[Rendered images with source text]
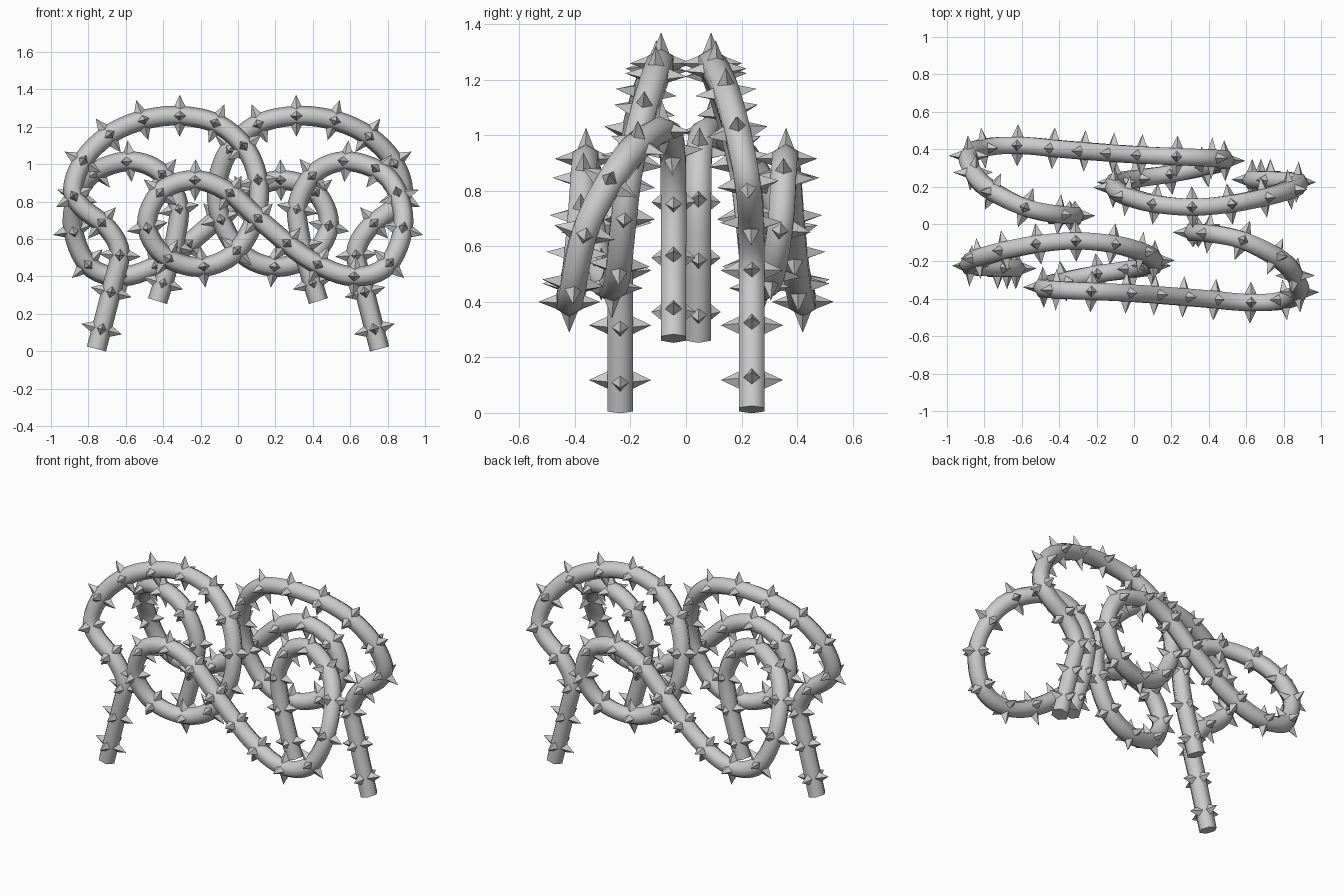
import bpy, bmesh, math
from mathutils import Vector

if "Cube" in bpy.data.objects:
    bpy.data.objects.remove(bpy.data.objects["Cube"])

R = 0.053        # vine radius (corner of the six-sided section)
SIDES = 6
TIP = 0.112      # spike tip distance from the vine centre line

# centre line of one vine: foot, big arch, small ring, diagonal, end loop, hanging end
PATH = [Vector(p) for p in [
    (-.757, -.237, .012), (-.713, -.237, .18), (-.668, -.237, .36), (-.632, -.237, .53),
    (-.70, -.235, .66), (-.835, -.23, .77), (-.882, -.215, .87), (-.82, -.18, 1.03),
    (-.68, -.14, 1.163), (-.50, -.105, 1.238), (-.30, -.09, 1.258), (-.10, -.11, 1.21),
    (.05, -.155, 1.07), (.112, -.20, .88), (.085, -.225, .69), (-.03, -.245, .515),
    (-.21, -.27, .45), (-.40, -.31, .515), (-.487, -.34, .68), (-.41, -.352, .855),
    (-.23, -.36, .915), (-.05, -.368, .85), (.13, -.38, .69), (.38, -.40, .49),
    (.61, -.42, .40), (.80, -.408, .46), (.885, -.35, .69), (.81, -.213, .92),
    (.60, -.095, 1.015), (.42, -.052, .96), (.32, -.045, .79), (.335, -.045, .60),
    (.380, -.045, .43), (.43, -.045, .268)]]


def smooth_path(pts, step=6):
    """Catmull-Rom curve through the points."""
    p = [2 * pts[0] - pts[1]] + pts + [2 * pts[-1] - pts[-2]]
    out = []
    for i in range(1, len(p) - 2):
        a, b, c, d = p[i - 1:i + 3]
        for k in range(step):
            t = k / step
            out.append(0.5 * (2 * b + (c - a) * t + (2 * a - 5 * b + 4 * c - d) * t * t
                              + (3 * b - a - 3 * c + d) * t ** 3))
    return out + [pts[-1].copy()]


line = smooth_path(PATH)
dist = [0.0]
for a, b in zip(line, line[1:]):
    dist.append(dist[-1] + (b - a).length)


def frame(i):
    """Tangent plus two normals; the first stays close to the y axis."""
    t = (line[min(i + 1, len(line) - 1)] - line[max(i - 1, 0)]).normalized()
    y = Vector((0, 1, 0))
    n = (y - t * y.dot(t)).normalized()
    return t, n, t.cross(n)


bm = bmesh.new()

# six-sided tube with flats facing front and back
rings = []
for i, c in enumerate(line):
    t, n, b = frame(i)
    rings.append([bm.verts.new(c + R * (n * math.cos(a) + b * math.sin(a)))
                  for a in (2 * math.pi * (k + 0.5) / SIDES for k in range(SIDES))])
for r0, r1 in zip(rings, rings[1:]):
    for k in range(SIDES):
        j = (k + 1) % SIDES
        bm.faces.new((r0[k], r0[j], r1[j], r1[k])).smooth = True
bm.faces.new(rings[0][::-1])
bm.faces.new(rings[-1])


def spike(c, out, t, tip):
    """Four-sided spike with its base sunk in the tube."""
    s = out.cross(t) * 0.030
    u = t * 0.037
    base = [bm.verts.new(c + out * 0.036 + d) for d in (u, s, -u, -s)]
    top = bm.verts.new(c + out * tip)
    for k in range(4):
        bm.faces.new((base[k], base[(k + 1) % 4], top))


# rings of four spikes, evenly spaced along the vine
first, last = 0.11, dist[-1] - 0.1
count = round((last - first) / 0.2) - 1
for q in range(count + 1):
    s = first + (last - first) * q / count
    i = max(k for k in range(len(dist) - 1) if dist[k] <= s)
    f = (s - dist[i]) / (dist[i + 1] - dist[i])
    c = line[i].lerp(line[i + 1], f)
    t, n, b = frame(i)
    side_tip = 0.08 if q > count - 3 else TIP
    for d, tip in ((n, side_tip), (-n, side_tip), (b, TIP), (-b, TIP)):
        spike(c, d, t, tip)

bmesh.ops.recalc_face_normals(bm, faces=bm.faces)
mesh = bpy.data.meshes.new("thorny_vine")
bm.to_mesh(mesh)
bm.free()

# front vine and its half-turn twin at the back
for name, turn in (("front_vine", 0), ("back_vine", math.pi)):
    ob = bpy.data.objects.new(name, mesh.copy())
    ob.rotation_euler.z = turn
    bpy.context.collection.objects.link(ob)
bpy.data.meshes.remove(mesh)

**BRIEF**.
All of the entries above should be duplicated exactly, except for the pictures.

**RESULT FOR THIS TASK**.
import bpy, bmesh, math
from mathutils import Vector

if "Cube" in bpy.data.objects:
    bpy.data.objects.remove(bpy.data.objects["Cube"])

R = 0.053        # vine radius (corner of the six-sided section)
SIDES = 6
TIP = 0.112      # spike tip distance from the vine centre line

# centre line of one vine: foot, big arch, small ring, diagonal, end loop, hanging end
PATH = [Vector(p) for p in [
    (-.757, -.237, .012), (-.713, -.237, .18), (-.668, -.237, .36), (-.632, -.237, .53),
    (-.70, -.235, .66), (-.835, -.23, .77), (-.882, -.215, .87), (-.82, -.18, 1.03),
    (-.68, -.14, 1.163), (-.50, -.105, 1.238), (-.30, -.09, 1.258), (-.10, -.11, 1.21),
    (.05, -.155, 1.07), (.112, -.20, .88), (.085, -.225, .69), (-.03, -.245, .515),
    (-.21, -.27, .45), (-.40, -.31, .515), (-.487, -.34, .68), (-.41, -.352, .855),
    (-.23, -.36, .915), (-.05, -.368, .85), (.13, -.38, .69), (.38, -.40, .49),
    (.61, -.42, .40), (.80, -.408, .46), (.885, -.35, .69), (.81, -.213, .92),
    (.60, -.095, 1.015), (.42, -.052, .96), (.32, -.045, .79), (.335, -.045, .60),
    (.380, -.045, .43), (.43, -.045, .268)]]


def smooth_path(pts, step=6):
    """Catmull-Rom curve through the points."""
    p = [2 * pts[0] - pts[1]] + pts + [2 * pts[-1] - pts[-2]]
    out = []
    for i in range(1, len(p) - 2):
        a, b, c, d = p[i - 1:i + 3]
        for k in range(step):
            t = k / step
            out.append(0.5 * (2 * b + (c - a) * t + (2 * a - 5 * b + 4 * c - d) * t * t
                              + (3 * b - a - 3 * c + d) * t ** 3))
    return out + [pts[-1].copy()]


line = smooth_path(PATH)
dist = [0.0]
for a, b in zip(line, line[1:]):
    dist.append(dist[-1] + (b - a).length)


def frame(i):
    """Tangent plus two normals; the first stays close to the y axis."""
    t = (line[min(i + 1, len(line) - 1)] - line[max(i - 1, 0)]).normalized()
    y = Vector((0, 1, 0))
    n = (y - t * y.dot(t)).normalized()
    return t, n, t.cross(n)


bm = bmesh.new()

# six-sided tube with flats facing front and back
rings = []
for i, c in enumerate(line):
    t, n, b = frame(i)
    rings.append([bm.verts.new(c + R * (n * math.cos(a) + b * math.sin(a)))
                  for a in (2 * math.pi * (k + 0.5) / SIDES for k in range(SIDES))])
for r0, r1 in zip(rings, rings[1:]):
    for k in range(SIDES):
        j = (k + 1) % SIDES
        bm.faces.new((r0[k], r0[j], r1[j], r1[k])).smooth = True
bm.faces.new(rings[0][::-1])
bm.faces.new(rings[-1])


def spike(c, out, t, tip):
    """Four-sided spike with its base sunk in the tube."""
    s = out.cross(t) * 0.030
    u = t * 0.037
    base = [bm.verts.new(c + out * 0.036 + d) for d in (u, s, -u, -s)]
    top = bm.verts.new(c + out * tip)
    for k in range(4):
        bm.faces.new((base[k], base[(k + 1) % 4], top))


# rings of four spikes, evenly spaced along the vine
first, last = 0.11, dist[-1] - 0.1
count = round((last - first) / 0.2) - 1
for q in range(count + 1):
    s = first + (last - first) * q / count
    i = max(k for k in range(len(dist) - 1) if dist[k] <= s)
    f = (s - dist[i]) / (dist[i + 1] - dist[i])
    c = line[i].lerp(line[i + 1], f)
    t, n, b = frame(i)
    side_tip = 0.08 if q > count - 3 else TIP
    for d, tip in ((n, side_tip), (-n, side_tip), (b, TIP), (-b, TIP)):
        spike(c, d, t, tip)

bmesh.ops.recalc_face_normals(bm, faces=bm.faces)
mesh = bpy.data.meshes.new("thorny_vine")
bm.to_mesh(mesh)
bm.free()

# front vine and its half-turn twin at the back
for name, turn in (("front_vine", 0), ("back_vine", math.pi)):
    ob = bpy.data.objects.new(name, mesh.copy())
    ob.rotation_euler.z = turn
    bpy.context.collection.objects.link(ob)
bpy.data.meshes.remove(mesh)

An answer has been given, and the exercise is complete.